By the close of the twenties, William Allen White was no typical small- town newspaper editor, but he had become America's archetypical Small- Town Editor. Shrewd yet kindly, courageously individualistic yet deeply rooted in his community, White's national image symbolized a humane native American tradition that, by the Depression, even urban intellectuals had begun to search for. Fittingly, it was the national media, which had undermined the small-town newspaper's real influence, that disseminated and shaped this image of White. Urban newspapers and mass-circulation magazines told and retold the story of his career. Teachers of journalism compiled anthologies of his editorials. Fellow Emporians wrote biographies of their most famous citizen. This clebration of White climaxed in 1938, when his seventieth birthday prompted an outpouring of attention in media ranging from the venerable Atlantic and Christian Century to journalistic upstarts Life and Look. 1
Announcing "An American Institution is 70," Life's commemoration of the event was also a nostalgic salute to small-town America. Its five-page spread opened with a large photograph of a kindly, white-haired old man, who was, simply, "The Country Editor." A short text framed the succeeding photographs by establishing White as a multifaceted archetype: "He is the small-town boy who made good at home. To the small-town man who envies the glamour of the city, he is living assurance that small-town life may be preferable. To the city man who looks back with nostalgia on a small-town youth, he is a living symbol of small-town simplicity and kindliness and common sense."
The following photographs celebrated the community as well as the man.

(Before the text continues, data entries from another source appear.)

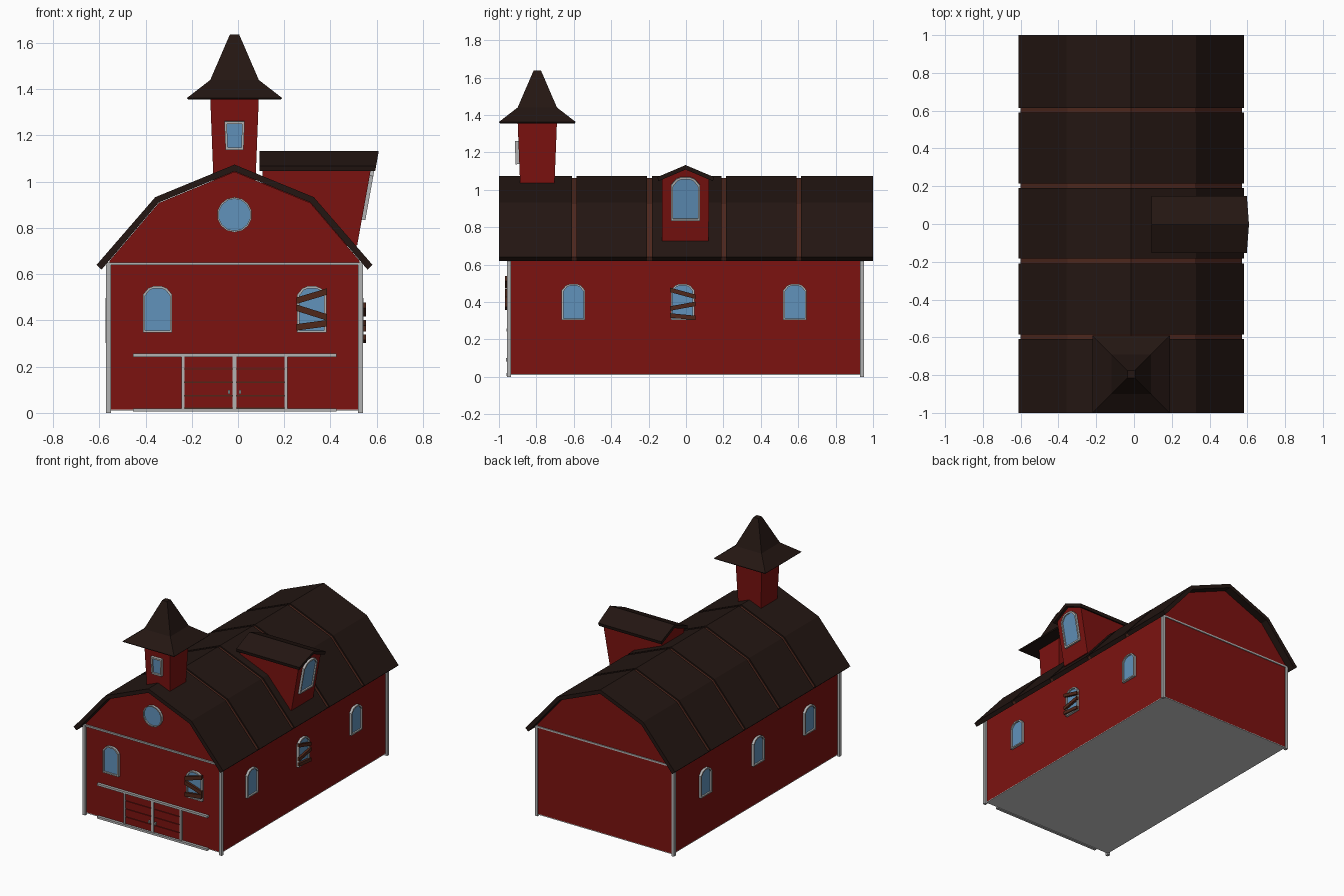
import bpy, bmesh, math
from mathutils import Matrix, Vector

if "Cube" in bpy.data.objects:
    bpy.data.objects.remove(bpy.data.objects["Cube"])

C = -0.015  # barn centre line in x


def material(name, rgb):
    m = bpy.data.materials.new(name)
    m.diffuse_color = (*rgb, 1)
    m.use_nodes = True
    m.node_tree.nodes["Principled BSDF"].inputs["Base Color"].default_value = m.diffuse_color
    return m


RED = material("barn_red", (0.2, 0.006, 0.005))
ROOF = material("dark_shingle", (0.017, 0.008, 0.006))
SEAM = material("seam_brown", (0.075, 0.02, 0.012))
TRIM = material("trim_grey", (0.45, 0.45, 0.45))
GLASS = material("glass_blue", (0.12, 0.29, 0.5))
BOARD = material("board_brown", (0.08, 0.02, 0.01))


def frame(origin, u, v):
    """Local frame: u across, v up, w outward."""
    u, v = Vector(u).normalized(), Vector(v).normalized()
    m = Matrix((u, v, u.cross(v))).transposed().to_4x4()
    m.translation = origin
    return m


FRONT = frame((C, 0, 0), (1, 0, 0), (0, 0, 1))   # w = -y
SIDE = frame((0, 0, 0), (0, 1, 0), (0, 0, 1))    # w = +x


def finish(name, bm, mat):
    bmesh.ops.recalc_face_normals(bm, faces=bm.faces)
    me = bpy.data.meshes.new(name)
    bm.to_mesh(me)
    bm.free()
    if mat:
        me.materials.append(mat)
    ob = bpy.data.objects.new(name, me)
    bpy.context.collection.objects.link(ob)
    return ob


def prism(name, pts, w0, w1, m, mat, shear=0):
    """Extrude a (u, v) outline from w0 to w1."""
    bm = bmesh.new()
    a = [bm.verts.new(m @ Vector((u, v, w0))) for u, v in pts]
    b = [bm.verts.new(m @ Vector((u, v, w1 + shear * v))) for u, v in pts]
    bm.faces.new(a)
    bm.faces.new(b)
    for i in range(len(pts)):
        j = (i + 1) % len(pts)
        bm.faces.new((a[i], a[j], b[j], b[i]))
    return finish(name, bm, mat)


def rect(u0, u1, v0, v1):
    return [(u0, v0), (u1, v0), (u1, v1), (u0, v1)]


def ring(name, outer, inner, w0, w1, m, mat):
    bm = bmesh.new()
    loops = [[bm.verts.new(m @ Vector((u, v, w))) for u, v in pts]
             for pts, w in ((outer, w0), (outer, w1), (inner, w1), (inner, w0))]
    n = len(outer)
    for k in range(4):
        a, b = loops[k], loops[(k + 1) % 4]
        for i in range(n):
            j = (i + 1) % n
            bm.faces.new((a[i], a[j], b[j], b[i]))
    return finish(name, bm, mat)


def window(name, outer, m, depth=0.018, t=0.009):
    us, vs = [p[0] for p in outer], [p[1] for p in outer]
    cu, cv = (min(us) + max(us)) / 2, (min(vs) + max(vs)) / 2
    su = 1 - 2 * t / (max(us) - min(us))
    sv = 1 - 2 * t / (max(vs) - min(vs))
    inner = [(cu + (u - cu) * su, cv + (v - cv) * sv) for u, v in outer]
    ring(name + "_frame", outer, inner, -0.003, depth, m, TRIM)
    prism(name + "_glass", inner, -0.003, depth * 0.4, m, GLASS)


def arch(hw, h):
    half = [(hw, 0), (hw, .82 * h), (.65 * hw, .955 * h), (.3 * hw, h)]
    return half + [(-u, v) for u, v in reversed(half)]


def boards(name, rows, hw, m, t=0.014):
    for i, (v0, v1) in enumerate(rows):
        prism(f"{name}_{i}", [(-hw, v0 - t), (hw, v1 - t), (hw, v1 + t), (-hw, v0 + t)],
              0.012, 0.028, m, BOARD)


def mirrored(half):
    return half + [(-u, v) for u, v in reversed(half) if u > 1e-6]


# Barn body and floor
prism("barn_walls", mirrored([(0, 1.043), (.328, .908), (.54, .659), (.54, .015)]),
      -0.945, 0.94, FRONT, RED)
prism("floor", rect(-.54, .54, .01, .016), -0.945, 0.94, FRONT, None)


# Gambrel roof: five panels with recessed seams between
def roof_profile(d):
    right = [(0, 1.074 - d), (.343 - d * .6, .933 - d * .8), (.597 - d, .64), (.575, .62)]
    inner = [(.328, .91), (0, 1.045), (-.328, .91)]
    return right + inner + [(-u, v) for u, v in reversed(right[1:])]


seams = [(-.61, -.585), (-.208, -.183), (.19, .215), (.59, .615)]
edges = [-1] + [e for s in seams for e in s] + [1]
for i in range(5):
    prism(f"roof_panel_{i}", roof_profile(0), -edges[2 * i], -edges[2 * i + 1], FRONT, ROOF)
for i, (a, b) in enumerate(seams):
    prism(f"roof_seam_{i}", roof_profile(.01), -a, -b, FRONT, SEAM)

# Corner posts and gable trim
for s in (-1, 1):
    for tag, w0, w1 in (("front", .935, .957), ("back", -.952, -.93)):
        prism(f"corner_post_{tag}_{s}", rect(s * .545 - .01, s * .545 + .01, 0, .65),
              w0, w1, FRONT, TRIM)
for tag, w0, w1 in (("front", .937, .952), ("back", -.951, -.94)):
    prism("gable_trim_" + tag, rect(-.545, .545, .639, .651), w0, w1, FRONT, TRIM)

# Sliding doors: planks, rails, stiles, handles
prism("door_gap_back", rect(-.225, .225, .02, .245), .938, .943, FRONT, BOARD)
levels = [.02, .074, .132, .19, .247]
for s in (-1, 1):
    for i in range(4):
        prism(f"door_plank_{s}_{i}", rect(*sorted((s * .005, s * .225)),
              levels[i] + .003, levels[i + 1] - .003), .938, .949, FRONT, RED)
    prism(f"door_stile_{s}", rect(s * .223 - .006, s * .223 + .006, .01, .25),
          .938, .955, FRONT, TRIM)
    prism(f"door_handle_{s}", rect(s * .024 - .004, s * .024 + .004, .082, .1),
          .948, .962, FRONT, TRIM)
prism("door_centre_stile", rect(-.009, .009, .01, .25), .938, .955, FRONT, TRIM)
for tag, z in (("bottom", .013), ("top", .25)):
    prism("door_rail_" + tag, rect(-.44, .44, z - .008, z + .007), .938, .959, FRONT, TRIM)

# Front windows, the right one boarded up
for tag, x in (("left", -.348), ("right", .319)):
    m = frame((x, -.94, .348), (1, 0, 0), (0, 0, 1))
    window("front_window_" + tag, arch(.063, .2), m)
boards("front_board", [(.137, .177), (.107, .065), (.022, .04)], .067, m)
window("round_window", [(.076 * math.cos(math.tau * (k + .5) / 14),
                         .076 * math.sin(math.tau * (k + .5) / 14)) for k in range(14)],
       frame((C, -.94, .857), (1, 0, 0), (0, 0, 1)), t=.007)

# Side windows, the right middle one boarded up
for s in (-1, 1):
    for i, y in enumerate((-.602, -.018, .582)):
        m = frame((C + s * .54, y, .303), (0, s, 0), (0, 0, 1))
        window(f"side_window_{s}_{i}", arch(.063, .194), m)
        if s == 1 and i == 1:
            boards("side_board", [(.162, .125), (.062, .087), (.025, .012)], .068, m, .012)


# Tower with flared roof
def square_stack(name, levels, cx, cy, mat):
    bm = bmesh.new()
    loops = [[bm.verts.new((cx + a * h, cy + b * h, z))
              for a, b in ((-1, -1), (1, -1), (1, 1), (-1, 1))] for h, z in levels]
    bm.faces.new(loops[0])
    bm.faces.new(loops[-1])
    for a, b in zip(loops, loops[1:]):
        for i in range(4):
            j = (i + 1) % 4
            bm.faces.new((a[i], a[j], b[j], b[i]))
    return finish(name, bm, mat)


TY = -.795
square_stack("tower", [(.09, .98), (.105, 1.362)], C, TY, RED)
square_stack("tower_roof", [(.2, 1.355), (.206, 1.362), (.105, 1.44), (.02, 1.637)], C, TY, ROOF)
window("tower_window", [(-.039, 0), (.039, 0), (.044, .125), (-.044, .125)],
       frame((C, TY - .0955, 1.137), (1, 0, 0), (0, -.04, 1)), .02, .011)

# Dormer on the right slope, front face leaning outward
prism("dormer_walls", [(-.127, .725), (.121, .725), (.123, 1.06), (-.003, 1.115), (-.129, 1.06)],
      .105, .385, SIDE, RED, .18)
prism("dormer_roof", [(-.153, 1.068), (-.148, 1.046), (-.002, 1.108),
                      (.144, 1.046), (.149, 1.068), (-.002, 1.132)],
      .093, .405, SIDE, ROOF, .18)
window("dormer_window", arch(.077, .237),
       frame((.535, -.003, .836), (0, 1, 0), (.18, 0, 1)), .016, .011)
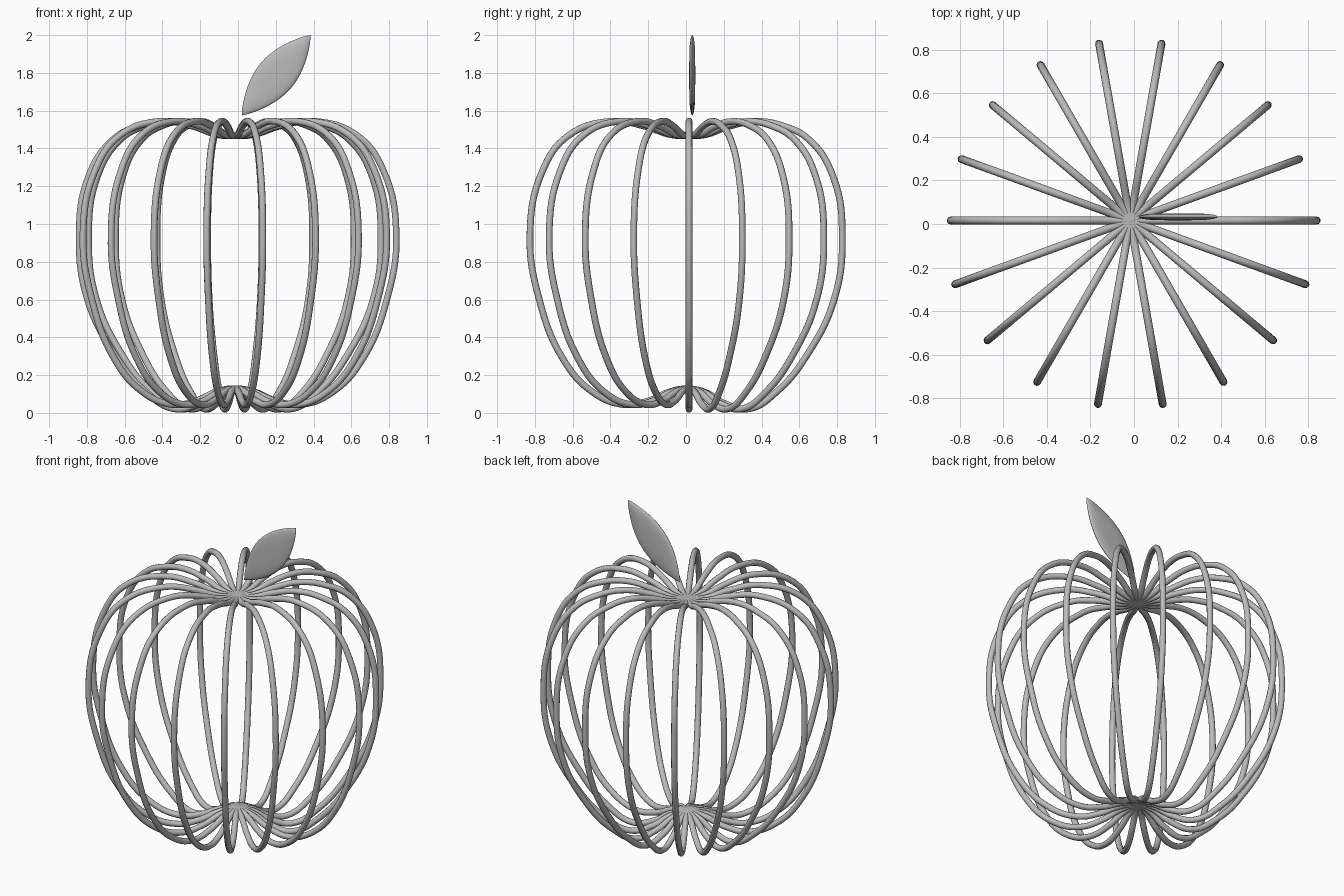
import bpy, bmesh, math
from mathutils import Vector

cube = bpy.data.objects.get("Cube")
if cube:
    bpy.data.objects.remove(cube, do_unlink=True)

grey = bpy.data.materials.new("plain grey")
grey.use_nodes = True
colour = (0.5, 0.5, 0.5, 1)
grey.diffuse_color = colour
grey.node_tree.nodes["Principled BSDF"].inputs["Base Color"].default_value = colour

CENTRE = Vector((-0.017, 0.016, 0))
LOOPS = 9
WIRE = 0.018

# Half profiles (radius, height), bottom to top: the wide side and the narrow side
wide = [(0.1, 0.113), (0.22, 0.063), (0.355, 0.044), (0.525, 0.115), (0.68, 0.29), (0.805, 0.6),
        (0.855, 0.94), (0.788, 1.28), (0.65, 1.467), (0.42, 1.544), (0.24, 1.518), (0.1, 1.473)]
narrow = [(0.09, 0.108), (0.19, 0.05), (0.32, 0.021), (0.475, 0.115), (0.64, 0.315), (0.78, 0.6),
          (0.824, 0.92), (0.775, 1.25), (0.645, 1.447), (0.5, 1.521), (0.355, 1.543),
          (0.21, 1.515), (0.09, 1.473)]
outline = [(0, 0.128)] + wide + [(0, 1.466)] + [(-r, z) for r, z in reversed(narrow)]


def wire_loop(index):
    """One closed round wire, turned about the vertical axis."""
    a = -math.pi * index / LOOPS
    curve = bpy.data.curves.new("wire_loop", "CURVE")
    curve.dimensions = "3D"
    curve.bevel_depth = WIRE
    curve.bevel_resolution = 3
    curve.resolution_u = 8
    spline = curve.splines.new("BEZIER")
    spline.bezier_points.add(len(outline) - 1)
    spline.use_cyclic_u = True
    for p, (r, z) in zip(spline.bezier_points, outline):
        p.co = CENTRE + Vector((r * math.cos(a), r * math.sin(a), z))
        p.handle_left_type = p.handle_right_type = "AUTO"
    curve.materials.append(grey)
    ob = bpy.data.objects.new(f"wire_loop_{index + 1}", curve)
    bpy.context.collection.objects.link(ob)
    return ob


loops = [wire_loop(i) for i in range(LOOPS)]
bpy.ops.object.select_all(action="DESELECT")
for ob in loops:
    ob.select_set(True)
bpy.context.view_layer.objects.active = loops[0]
bpy.ops.object.convert(target="MESH")


# Leaf: a pointed oval built from shrinking rings that swell to both sides
base, tip = Vector((0.02, 1.575)), Vector((0.384, 2.0))
axis = tip - base
across = Vector((-axis.y, axis.x)).normalized()
middle = (base + tip) / 2
STEPS = 20
rim = []
for side in (1, -1):
    for i in range(STEPS):
        t = i / STEPS if side > 0 else 1 - i / STEPS
        width = 0.104 * math.sin(math.pi * t) ** 0.85
        rim.append(base + axis * t + across * width * side)

bm = bmesh.new()


def ring(scale, y):
    points = [middle + (p - middle) * scale for p in rim]
    return [bm.verts.new((p.x, y, p.y)) for p in points]


LEAF_Y, THICK = 0.033, 0.016
edge = ring(1, LEAF_Y)
for side in (-1, 1):
    previous = edge
    for scale in (0.97, 0.9, 0.75, 0.5, 0.25):
        current = ring(scale, LEAF_Y + side * THICK * (1 - scale ** 4) ** 0.5)
        for i in range(len(rim)):
            j = (i + 1) % len(rim)
            bm.faces.new((previous[i], previous[j], current[j], current[i]))
        previous = current
    top = bm.verts.new((middle.x, LEAF_Y + side * THICK, middle.y))
    for i in range(len(rim)):
        bm.faces.new((previous[i], previous[(i + 1) % len(rim)], top))
bmesh.ops.recalc_face_normals(bm, faces=bm.faces)
mesh = bpy.data.meshes.new("leaf")
bm.to_mesh(mesh)
bm.free()
mesh.materials.append(grey)
leaf = bpy.data.objects.new("leaf", mesh)
bpy.context.collection.objects.link(leaf)

bpy.ops.object.select_all(action="DESELECT")
leaf.select_set(True)
bpy.context.view_layer.objects.active = leaf
bpy.ops.object.shade_smooth_by_angle(angle=math.radians(40))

One showed White being serenaded outside the Gazette building by "a thousand Emporians led by Mayor Lostutter and the 161st Field Artillery band." In another, White greeted the massed membership of the Rotary Club outside his home, to which they had "marched in a body" to give him a basket of roses. Others depicted White alighting from his car on his way to work, greeting "almost everybody" on his way down busy Commercial Street "on his daily round," and self-consciously sipping a Coke at Warren Morris's drugstore. One page was devoted to photographs of the Gazette newsroom and four of his most dedicated employees. The final page was filled with a single large photograph. It showed White, his ample back to the camera, working at his battered rolltop desk, oblivious to the moun-